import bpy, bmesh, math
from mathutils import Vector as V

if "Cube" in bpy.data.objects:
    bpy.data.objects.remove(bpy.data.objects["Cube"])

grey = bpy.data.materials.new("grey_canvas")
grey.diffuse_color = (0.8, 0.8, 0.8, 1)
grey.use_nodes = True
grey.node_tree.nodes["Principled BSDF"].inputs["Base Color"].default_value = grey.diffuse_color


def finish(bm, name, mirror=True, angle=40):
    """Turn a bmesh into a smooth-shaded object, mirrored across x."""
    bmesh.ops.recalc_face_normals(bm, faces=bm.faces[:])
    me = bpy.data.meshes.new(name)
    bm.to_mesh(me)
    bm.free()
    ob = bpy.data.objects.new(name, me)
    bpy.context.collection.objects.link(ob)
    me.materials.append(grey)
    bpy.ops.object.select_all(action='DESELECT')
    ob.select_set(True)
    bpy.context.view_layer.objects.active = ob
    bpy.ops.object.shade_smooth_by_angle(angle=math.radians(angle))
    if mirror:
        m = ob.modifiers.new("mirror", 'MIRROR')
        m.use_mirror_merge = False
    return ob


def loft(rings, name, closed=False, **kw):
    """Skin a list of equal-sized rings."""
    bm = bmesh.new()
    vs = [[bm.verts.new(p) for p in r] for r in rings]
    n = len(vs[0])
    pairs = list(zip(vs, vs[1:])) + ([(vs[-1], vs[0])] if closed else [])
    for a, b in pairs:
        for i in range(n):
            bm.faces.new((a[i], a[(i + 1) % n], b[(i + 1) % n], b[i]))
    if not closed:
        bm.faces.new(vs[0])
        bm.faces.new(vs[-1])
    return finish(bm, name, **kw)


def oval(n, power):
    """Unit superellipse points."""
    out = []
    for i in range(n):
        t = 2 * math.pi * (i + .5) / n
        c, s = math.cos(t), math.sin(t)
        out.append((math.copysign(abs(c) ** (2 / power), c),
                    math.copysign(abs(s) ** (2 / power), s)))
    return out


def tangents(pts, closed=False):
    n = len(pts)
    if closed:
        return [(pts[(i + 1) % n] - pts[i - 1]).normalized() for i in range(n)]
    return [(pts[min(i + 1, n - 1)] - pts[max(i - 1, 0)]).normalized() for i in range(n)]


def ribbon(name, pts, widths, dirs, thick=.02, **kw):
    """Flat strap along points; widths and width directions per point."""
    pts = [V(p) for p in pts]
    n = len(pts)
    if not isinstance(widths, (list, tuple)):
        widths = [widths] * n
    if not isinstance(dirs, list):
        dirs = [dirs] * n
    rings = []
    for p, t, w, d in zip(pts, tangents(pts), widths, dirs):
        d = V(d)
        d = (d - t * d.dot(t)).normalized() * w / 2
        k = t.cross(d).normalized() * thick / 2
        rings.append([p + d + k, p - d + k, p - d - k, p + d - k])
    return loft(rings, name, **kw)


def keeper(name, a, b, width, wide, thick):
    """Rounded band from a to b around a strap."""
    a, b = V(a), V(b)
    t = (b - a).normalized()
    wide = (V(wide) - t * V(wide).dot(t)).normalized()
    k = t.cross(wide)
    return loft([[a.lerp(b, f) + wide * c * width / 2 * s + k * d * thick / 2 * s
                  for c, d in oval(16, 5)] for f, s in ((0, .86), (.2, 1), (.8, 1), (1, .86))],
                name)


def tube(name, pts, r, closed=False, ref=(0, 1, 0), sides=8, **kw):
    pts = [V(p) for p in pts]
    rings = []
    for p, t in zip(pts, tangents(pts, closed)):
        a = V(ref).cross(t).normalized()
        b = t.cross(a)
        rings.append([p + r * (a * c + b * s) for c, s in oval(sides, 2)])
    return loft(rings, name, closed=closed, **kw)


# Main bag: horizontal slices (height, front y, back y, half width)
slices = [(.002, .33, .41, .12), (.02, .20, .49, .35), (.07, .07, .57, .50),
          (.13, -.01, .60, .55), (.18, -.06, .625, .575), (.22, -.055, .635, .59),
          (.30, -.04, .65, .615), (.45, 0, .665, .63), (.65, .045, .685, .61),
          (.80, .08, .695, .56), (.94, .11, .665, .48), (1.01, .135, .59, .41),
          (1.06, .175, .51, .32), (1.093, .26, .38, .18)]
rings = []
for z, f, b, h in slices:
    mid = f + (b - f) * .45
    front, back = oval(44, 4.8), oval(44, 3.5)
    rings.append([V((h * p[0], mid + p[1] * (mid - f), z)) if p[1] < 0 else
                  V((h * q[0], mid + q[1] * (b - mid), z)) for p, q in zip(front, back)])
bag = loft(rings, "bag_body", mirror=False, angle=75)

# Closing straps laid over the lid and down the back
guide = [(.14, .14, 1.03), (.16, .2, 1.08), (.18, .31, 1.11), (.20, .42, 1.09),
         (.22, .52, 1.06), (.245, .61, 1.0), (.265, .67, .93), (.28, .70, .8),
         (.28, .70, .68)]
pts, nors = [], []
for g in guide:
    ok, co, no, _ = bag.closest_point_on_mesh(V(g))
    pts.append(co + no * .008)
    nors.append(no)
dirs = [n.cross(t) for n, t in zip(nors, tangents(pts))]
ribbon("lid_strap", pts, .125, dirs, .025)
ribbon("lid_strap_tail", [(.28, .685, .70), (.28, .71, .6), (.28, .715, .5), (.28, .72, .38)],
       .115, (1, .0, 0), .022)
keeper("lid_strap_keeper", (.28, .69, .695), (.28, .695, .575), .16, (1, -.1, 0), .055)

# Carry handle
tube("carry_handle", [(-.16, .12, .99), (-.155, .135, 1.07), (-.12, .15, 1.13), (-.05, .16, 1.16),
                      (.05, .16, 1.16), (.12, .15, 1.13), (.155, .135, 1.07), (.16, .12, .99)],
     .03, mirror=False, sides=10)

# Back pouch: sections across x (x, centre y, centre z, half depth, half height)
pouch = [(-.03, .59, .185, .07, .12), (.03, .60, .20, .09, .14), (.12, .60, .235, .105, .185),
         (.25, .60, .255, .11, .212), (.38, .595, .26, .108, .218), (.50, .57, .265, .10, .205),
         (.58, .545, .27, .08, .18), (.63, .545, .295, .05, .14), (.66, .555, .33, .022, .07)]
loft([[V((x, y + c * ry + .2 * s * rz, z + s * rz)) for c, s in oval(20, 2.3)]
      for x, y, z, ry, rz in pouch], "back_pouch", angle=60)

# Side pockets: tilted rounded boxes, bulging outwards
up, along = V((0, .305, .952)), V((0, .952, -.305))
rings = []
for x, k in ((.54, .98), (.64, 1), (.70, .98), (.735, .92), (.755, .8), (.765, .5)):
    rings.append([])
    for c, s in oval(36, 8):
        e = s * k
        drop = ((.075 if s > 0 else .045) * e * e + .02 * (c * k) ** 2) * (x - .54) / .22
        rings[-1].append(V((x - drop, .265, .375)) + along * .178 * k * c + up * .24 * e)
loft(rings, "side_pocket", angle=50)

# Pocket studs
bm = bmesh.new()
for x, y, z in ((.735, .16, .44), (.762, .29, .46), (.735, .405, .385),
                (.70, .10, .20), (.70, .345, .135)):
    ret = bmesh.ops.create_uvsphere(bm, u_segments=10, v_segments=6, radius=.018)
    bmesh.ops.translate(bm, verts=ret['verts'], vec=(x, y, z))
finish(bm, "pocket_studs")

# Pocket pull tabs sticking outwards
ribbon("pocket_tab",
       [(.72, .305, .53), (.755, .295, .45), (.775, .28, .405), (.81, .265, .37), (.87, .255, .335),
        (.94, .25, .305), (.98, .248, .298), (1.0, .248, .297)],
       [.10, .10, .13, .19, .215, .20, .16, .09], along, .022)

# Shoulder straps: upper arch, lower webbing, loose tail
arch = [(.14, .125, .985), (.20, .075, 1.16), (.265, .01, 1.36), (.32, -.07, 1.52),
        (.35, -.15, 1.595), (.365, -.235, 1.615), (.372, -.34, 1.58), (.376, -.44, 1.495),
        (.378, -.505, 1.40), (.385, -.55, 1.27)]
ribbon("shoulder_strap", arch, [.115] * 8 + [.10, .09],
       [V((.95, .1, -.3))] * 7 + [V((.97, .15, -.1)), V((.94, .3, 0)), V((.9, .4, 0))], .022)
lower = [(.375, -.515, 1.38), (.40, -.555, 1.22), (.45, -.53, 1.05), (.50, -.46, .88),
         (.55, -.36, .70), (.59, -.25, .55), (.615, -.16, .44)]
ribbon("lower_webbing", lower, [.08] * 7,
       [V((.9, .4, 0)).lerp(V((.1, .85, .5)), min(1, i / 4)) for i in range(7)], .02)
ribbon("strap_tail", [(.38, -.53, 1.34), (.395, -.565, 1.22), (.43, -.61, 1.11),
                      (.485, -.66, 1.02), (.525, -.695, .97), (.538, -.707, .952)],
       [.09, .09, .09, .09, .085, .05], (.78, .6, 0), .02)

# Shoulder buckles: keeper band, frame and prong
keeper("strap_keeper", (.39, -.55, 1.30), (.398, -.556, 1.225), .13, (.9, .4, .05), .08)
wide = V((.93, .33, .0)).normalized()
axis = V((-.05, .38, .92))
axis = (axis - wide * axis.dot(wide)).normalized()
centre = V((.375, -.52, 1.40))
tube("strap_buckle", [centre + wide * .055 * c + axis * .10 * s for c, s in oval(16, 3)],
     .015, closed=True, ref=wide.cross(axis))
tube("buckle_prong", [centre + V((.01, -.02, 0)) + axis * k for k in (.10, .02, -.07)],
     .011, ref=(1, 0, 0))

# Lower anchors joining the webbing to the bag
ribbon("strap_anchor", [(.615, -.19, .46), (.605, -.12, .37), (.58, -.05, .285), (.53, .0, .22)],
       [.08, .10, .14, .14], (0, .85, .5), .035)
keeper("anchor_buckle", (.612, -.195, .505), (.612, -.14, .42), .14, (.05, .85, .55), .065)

◆ ACTION ITEM: Note every line of the entries in which "else" appears, and copy it down.

◆ YOUR SOLUTION:
    pairs = list(zip(vs, vs[1:])) + ([(vs[-1], vs[0])] if closed else [])
    rings.append([V((h * p[0], mid + p[1] * (mid - f), z)) if p[1] < 0 else
        drop = ((.075 if s > 0 else .045) * e * e + .02 * (c * k) ** 2) * (x - .54) / .22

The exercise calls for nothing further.